* Your goal *
Print the listing that follows, character for character.

* Task data *
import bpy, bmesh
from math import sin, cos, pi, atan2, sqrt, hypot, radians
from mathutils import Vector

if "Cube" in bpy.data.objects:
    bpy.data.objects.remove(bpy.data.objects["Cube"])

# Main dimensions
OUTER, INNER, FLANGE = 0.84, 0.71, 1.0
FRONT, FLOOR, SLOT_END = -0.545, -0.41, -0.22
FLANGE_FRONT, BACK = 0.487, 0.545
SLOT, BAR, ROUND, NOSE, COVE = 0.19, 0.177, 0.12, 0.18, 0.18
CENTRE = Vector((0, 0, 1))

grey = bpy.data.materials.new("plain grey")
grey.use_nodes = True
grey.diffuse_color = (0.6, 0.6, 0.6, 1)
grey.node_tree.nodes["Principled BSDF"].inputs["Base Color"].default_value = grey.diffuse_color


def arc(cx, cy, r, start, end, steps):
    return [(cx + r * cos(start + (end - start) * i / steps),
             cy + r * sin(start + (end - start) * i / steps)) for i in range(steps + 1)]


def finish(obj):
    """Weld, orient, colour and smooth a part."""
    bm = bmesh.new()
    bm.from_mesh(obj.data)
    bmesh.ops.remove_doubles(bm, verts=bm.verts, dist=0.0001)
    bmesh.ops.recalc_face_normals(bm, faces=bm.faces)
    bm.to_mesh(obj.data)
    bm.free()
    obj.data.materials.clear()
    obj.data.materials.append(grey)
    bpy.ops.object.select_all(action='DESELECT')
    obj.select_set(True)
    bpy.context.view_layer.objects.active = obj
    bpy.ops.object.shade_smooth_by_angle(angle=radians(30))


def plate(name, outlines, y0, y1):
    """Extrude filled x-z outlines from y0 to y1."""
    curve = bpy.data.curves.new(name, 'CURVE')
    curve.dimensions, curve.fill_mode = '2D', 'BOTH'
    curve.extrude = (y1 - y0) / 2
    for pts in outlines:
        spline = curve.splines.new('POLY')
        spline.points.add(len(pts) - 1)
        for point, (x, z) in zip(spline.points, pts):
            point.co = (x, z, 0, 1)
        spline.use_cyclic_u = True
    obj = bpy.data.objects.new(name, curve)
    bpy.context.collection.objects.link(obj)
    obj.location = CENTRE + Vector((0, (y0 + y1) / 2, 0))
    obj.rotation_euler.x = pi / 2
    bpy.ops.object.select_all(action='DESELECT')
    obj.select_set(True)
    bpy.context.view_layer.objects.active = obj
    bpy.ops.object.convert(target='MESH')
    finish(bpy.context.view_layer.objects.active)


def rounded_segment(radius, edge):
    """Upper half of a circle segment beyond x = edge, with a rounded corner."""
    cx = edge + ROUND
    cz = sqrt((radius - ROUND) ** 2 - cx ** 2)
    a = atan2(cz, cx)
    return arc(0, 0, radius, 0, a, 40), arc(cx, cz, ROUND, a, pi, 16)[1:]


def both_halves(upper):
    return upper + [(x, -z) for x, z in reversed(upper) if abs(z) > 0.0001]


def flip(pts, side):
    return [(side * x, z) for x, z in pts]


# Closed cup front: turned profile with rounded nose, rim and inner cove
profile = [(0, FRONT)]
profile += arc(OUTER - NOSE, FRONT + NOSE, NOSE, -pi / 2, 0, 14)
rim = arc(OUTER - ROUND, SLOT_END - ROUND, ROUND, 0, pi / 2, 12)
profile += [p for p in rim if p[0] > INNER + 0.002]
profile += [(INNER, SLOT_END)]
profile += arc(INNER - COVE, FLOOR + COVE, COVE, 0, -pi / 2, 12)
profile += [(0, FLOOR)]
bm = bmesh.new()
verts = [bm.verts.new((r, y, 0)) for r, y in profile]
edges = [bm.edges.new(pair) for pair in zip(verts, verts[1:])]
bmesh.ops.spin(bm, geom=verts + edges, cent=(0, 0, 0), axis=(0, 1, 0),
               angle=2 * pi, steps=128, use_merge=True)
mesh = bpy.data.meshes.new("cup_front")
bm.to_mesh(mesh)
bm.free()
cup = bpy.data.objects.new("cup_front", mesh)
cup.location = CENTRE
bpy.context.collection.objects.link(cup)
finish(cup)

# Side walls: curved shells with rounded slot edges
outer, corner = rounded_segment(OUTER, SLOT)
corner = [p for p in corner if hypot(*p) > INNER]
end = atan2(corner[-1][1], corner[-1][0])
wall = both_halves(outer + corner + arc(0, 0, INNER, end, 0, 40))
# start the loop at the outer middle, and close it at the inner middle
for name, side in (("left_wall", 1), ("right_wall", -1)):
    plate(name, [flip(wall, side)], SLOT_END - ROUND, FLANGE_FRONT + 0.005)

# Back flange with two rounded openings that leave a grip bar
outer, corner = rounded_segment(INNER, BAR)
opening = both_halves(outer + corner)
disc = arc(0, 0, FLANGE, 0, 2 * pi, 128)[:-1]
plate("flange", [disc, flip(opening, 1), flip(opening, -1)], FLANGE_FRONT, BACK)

* Result below *
import bpy, bmesh
from math import sin, cos, pi, atan2, sqrt, hypot, radians
from mathutils import Vector

if "Cube" in bpy.data.objects:
    bpy.data.objects.remove(bpy.data.objects["Cube"])

# Main dimensions
OUTER, INNER, FLANGE = 0.84, 0.71, 1.0
FRONT, FLOOR, SLOT_END = -0.545, -0.41, -0.22
FLANGE_FRONT, BACK = 0.487, 0.545
SLOT, BAR, ROUND, NOSE, COVE = 0.19, 0.177, 0.12, 0.18, 0.18
CENTRE = Vector((0, 0, 1))

grey = bpy.data.materials.new("plain grey")
grey.use_nodes = True
grey.diffuse_color = (0.6, 0.6, 0.6, 1)
grey.node_tree.nodes["Principled BSDF"].inputs["Base Color"].default_value = grey.diffuse_color


def arc(cx, cy, r, start, end, steps):
    return [(cx + r * cos(start + (end - start) * i / steps),
             cy + r * sin(start + (end - start) * i / steps)) for i in range(steps + 1)]


def finish(obj):
    """Weld, orient, colour and smooth a part."""
    bm = bmesh.new()
    bm.from_mesh(obj.data)
    bmesh.ops.remove_doubles(bm, verts=bm.verts, dist=0.0001)
    bmesh.ops.recalc_face_normals(bm, faces=bm.faces)
    bm.to_mesh(obj.data)
    bm.free()
    obj.data.materials.clear()
    obj.data.materials.append(grey)
    bpy.ops.object.select_all(action='DESELECT')
    obj.select_set(True)
    bpy.context.view_layer.objects.active = obj
    bpy.ops.object.shade_smooth_by_angle(angle=radians(30))


def plate(name, outlines, y0, y1):
    """Extrude filled x-z outlines from y0 to y1."""
    curve = bpy.data.curves.new(name, 'CURVE')
    curve.dimensions, curve.fill_mode = '2D', 'BOTH'
    curve.extrude = (y1 - y0) / 2
    for pts in outlines:
        spline = curve.splines.new('POLY')
        spline.points.add(len(pts) - 1)
        for point, (x, z) in zip(spline.points, pts):
            point.co = (x, z, 0, 1)
        spline.use_cyclic_u = True
    obj = bpy.data.objects.new(name, curve)
    bpy.context.collection.objects.link(obj)
    obj.location = CENTRE + Vector((0, (y0 + y1) / 2, 0))
    obj.rotation_euler.x = pi / 2
    bpy.ops.object.select_all(action='DESELECT')
    obj.select_set(True)
    bpy.context.view_layer.objects.active = obj
    bpy.ops.object.convert(target='MESH')
    finish(bpy.context.view_layer.objects.active)


def rounded_segment(radius, edge):
    """Upper half of a circle segment beyond x = edge, with a rounded corner."""
    cx = edge + ROUND
    cz = sqrt((radius - ROUND) ** 2 - cx ** 2)
    a = atan2(cz, cx)
    return arc(0, 0, radius, 0, a, 40), arc(cx, cz, ROUND, a, pi, 16)[1:]


def both_halves(upper):
    return upper + [(x, -z) for x, z in reversed(upper) if abs(z) > 0.0001]


def flip(pts, side):
    return [(side * x, z) for x, z in pts]


# Closed cup front: turned profile with rounded nose, rim and inner cove
profile = [(0, FRONT)]
profile += arc(OUTER - NOSE, FRONT + NOSE, NOSE, -pi / 2, 0, 14)
rim = arc(OUTER - ROUND, SLOT_END - ROUND, ROUND, 0, pi / 2, 12)
profile += [p for p in rim if p[0] > INNER + 0.002]
profile += [(INNER, SLOT_END)]
profile += arc(INNER - COVE, FLOOR + COVE, COVE, 0, -pi / 2, 12)
profile += [(0, FLOOR)]
bm = bmesh.new()
verts = [bm.verts.new((r, y, 0)) for r, y in profile]
edges = [bm.edges.new(pair) for pair in zip(verts, verts[1:])]
bmesh.ops.spin(bm, geom=verts + edges, cent=(0, 0, 0), axis=(0, 1, 0),
               angle=2 * pi, steps=128, use_merge=True)
mesh = bpy.data.meshes.new("cup_front")
bm.to_mesh(mesh)
bm.free()
cup = bpy.data.objects.new("cup_front", mesh)
cup.location = CENTRE
bpy.context.collection.objects.link(cup)
finish(cup)

# Side walls: curved shells with rounded slot edges
outer, corner = rounded_segment(OUTER, SLOT)
corner = [p for p in corner if hypot(*p) > INNER]
end = atan2(corner[-1][1], corner[-1][0])
wall = both_halves(outer + corner + arc(0, 0, INNER, end, 0, 40))
# start the loop at the outer middle, and close it at the inner middle
for name, side in (("left_wall", 1), ("right_wall", -1)):
    plate(name, [flip(wall, side)], SLOT_END - ROUND, FLANGE_FRONT + 0.005)

# Back flange with two rounded openings that leave a grip bar
outer, corner = rounded_segment(INNER, BAR)
opening = both_halves(outer + corner)
disc = arc(0, 0, FLANGE, 0, 2 * pi, 128)[:-1]
plate("flange", [disc, flip(opening, 1), flip(opening, -1)], FLANGE_FRONT, BACK)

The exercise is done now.